The Army saw thousands of objectors who had been “handed over” to them for military training not only as an embarrassment, but a threat to discipline so they sent them to a civil prison. They would still technically be soldiers, but not the Army’s responsibility.
The usual sentence given to conscientious objectors was two years imprisonment with hard labour, which, in the early stages, was generally reduced to 112 days. However, as soon as he was released he would be returned to his army unit, and again be arrested for refusing to obey orders. Under this system, he might face an endless series of prison sentences, though in practice only three men received the maximum total of six sentences. It was expected that the repeated sentences would break down the resistance of the objectors. In fact, only 351 men gave in and agreed to become soldiers.
Prison conditions were harsh. Under “hard labour”, the prisoner would be kept in a small, badly heated and poorly ventilated cell. On small rations, he would be expected to spend ten hours a day working. There was also a rule of total silence. If a prisoner refused prison work or took part in a prison revolt, he would be placed in solitary confinement. Such prisoners were not allowed to write or read letters, or even receive visits. A handful of conscientious objectors took part in hunger strikes. Eleven objectors in the prison at Newcastle were forcibly fed in what they claimed was a rough and brutal fashion, while in Hull prison a conscientious objector choked to death when being forcibly fed with a tube.
Ten conscientious objectors died in prison, while some twenty or more died shortly after their release from prison. Most of these were victims of tuberculosis, pneumonia or influenza. The No – Conscription Fellowship claimed that these objectors had died from such illnesses because of the poor food and cold, damp conditions in the prison cells or as a result of mistreatment and neglect by both medical officers and prison staff.
Although the Great War finally ended on 11th November 1918, the last of the conscientious objectors was not released till August 1919. They were given a note from the War Office telling them that they had been dishonourably discharged from the Army, and warning them that they would be liable to two years hard labour if they ever tried to re – enlist. The Non – Combatant Corps was not fully demobilized until 1920. According to the Conscientious Objectors Combatant Corps, 73 conscientious objectors died and 31 went mad as a result of their treatment by the authorities during the First World War.

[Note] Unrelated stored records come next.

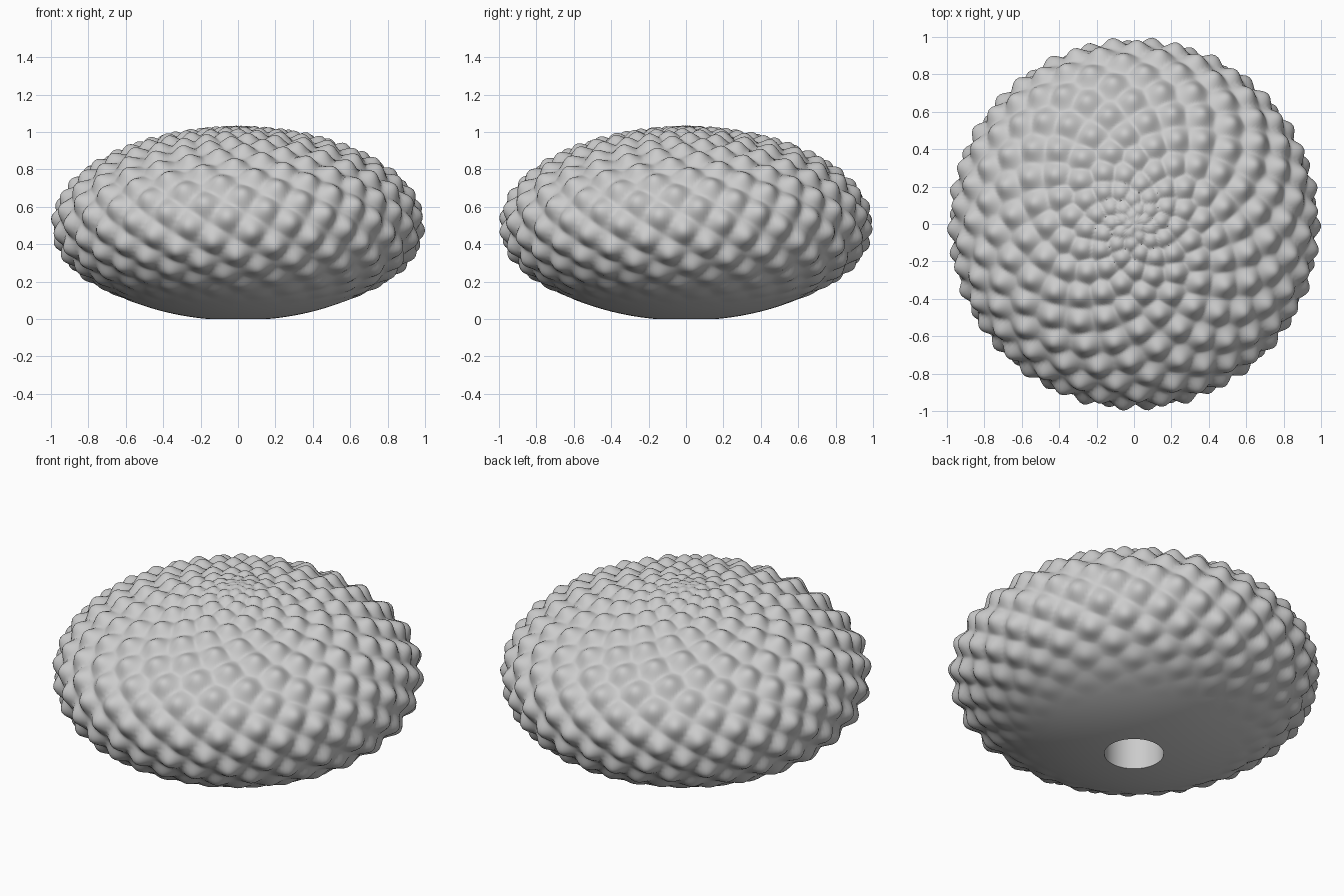
import bpy, bmesh
from math import sin, cos, pi, asin, hypot, sqrt, exp
from mathutils import Vector
from mathutils.kdtree import KDTree

if "Cube" in bpy.data.objects:
    bpy.data.objects.remove(bpy.data.objects["Cube"])

COUNT = 450       # bumps along the golden spiral
SEG = 320         # segments around
RINGS = 220       # rings from crown to the hole
HOLE = 0.16       # radius of the mounting hole
RAD, MID = 0.948, 0.505
TOP, BOTTOM = 0.475, 0.512
HEIGHT, WIDTH = 0.054, 0.043   # bump height and spread
GOLDEN = pi * (3 - sqrt(5))


def smooth(a, b, x):
    t = max(0.0, min(1.0, (x - a) / (b - a)))
    return t * t * (3 - 2 * t)


def base(phi, theta):
    """Point and outward normal on the flattened body."""
    half = TOP if phi < pi / 2 else BOTTOM
    c, s = cos(theta), sin(theta)
    r = sin(phi)
    p = Vector((RAD * r * c, RAD * r * s, MID + half * cos(phi)))
    n = Vector((half * r * c, half * r * s, RAD * cos(phi))).normalized()
    return p, n


# bump centres on a golden-angle spiral
tree = KDTree(COUNT)
for i in range(COUNT):
    tree.insert(base(pi * (i + 0.5) / COUNT, GOLDEN * i)[0], i)
tree.balance()

bm = bmesh.new()
angles = [2 * pi * i / SEG for i in range(SEG)]
last = pi - asin(HOLE / RAD)
loops = []

# bumpy flattened body, smooth underneath
for j in range(1, RINGS + 1):
    phi = last * j / RINGS
    amp = HEIGHT * (1 - smooth(1.75, 2.6, phi))
    ring = []
    for t in angles:
        p, n = base(phi, t)
        dist = tree.find(p)[2]
        ring.append(bm.verts.new(p + n * amp * exp(-0.5 * (dist / WIDTH) ** 2)))
    loops.append(ring)

# blind hole in the underside
loops.append([bm.verts.new((HOLE * cos(t), HOLE * sin(t), 0.55)) for t in angles])

for a, b in zip(loops, loops[1:]):
    for i in range(SEG):
        k = (i + 1) % SEG
        bm.faces.new((a[i], b[i], b[k], a[k]))

# crown cap and hole end
pole = bm.verts.new((0, 0, MID + TOP + HEIGHT * 0.9))
for i in range(SEG):
    bm.faces.new((pole, loops[0][i], loops[0][(i + 1) % SEG]))
bm.faces.new(loops[-1])

# settle on the ground plane
low = min(v.co.z for v in bm.verts)
for v in bm.verts:
    v.co.z -= low

bmesh.ops.recalc_face_normals(bm, faces=bm.faces)
mesh = bpy.data.meshes.new("bumpy_knob")
bm.to_mesh(mesh)
bm.free()
knob = bpy.data.objects.new("bumpy_knob", mesh)
bpy.context.collection.objects.link(knob)

bpy.context.view_layer.objects.active = knob
knob.select_set(True)
bpy.ops.object.shade_smooth_by_angle(angle=1.0)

The penalties for being a “conchie” continued into civilian life. Under a 1918 Act of Parliament, all objectors who had not joined the Army lost the right to vote for five years. There was also much discrimination shown against the objectors, e. g. in 1919 many employers were unwilling to give work to men who had no war record.
Task Source Ais a speech by James Maxton, a socialist who objected to conscription, at his tribunal.
I am a socialist and a member of a socialist organisation. As such I have worked to establish a better system of society, which would make for the peace and brotherhood of peoples of all lands. To take part in a war would for me be a desertion of these ideas, and I must therefore decline to take part. How fully does Source A represent the ideas of conscientious objectors? 9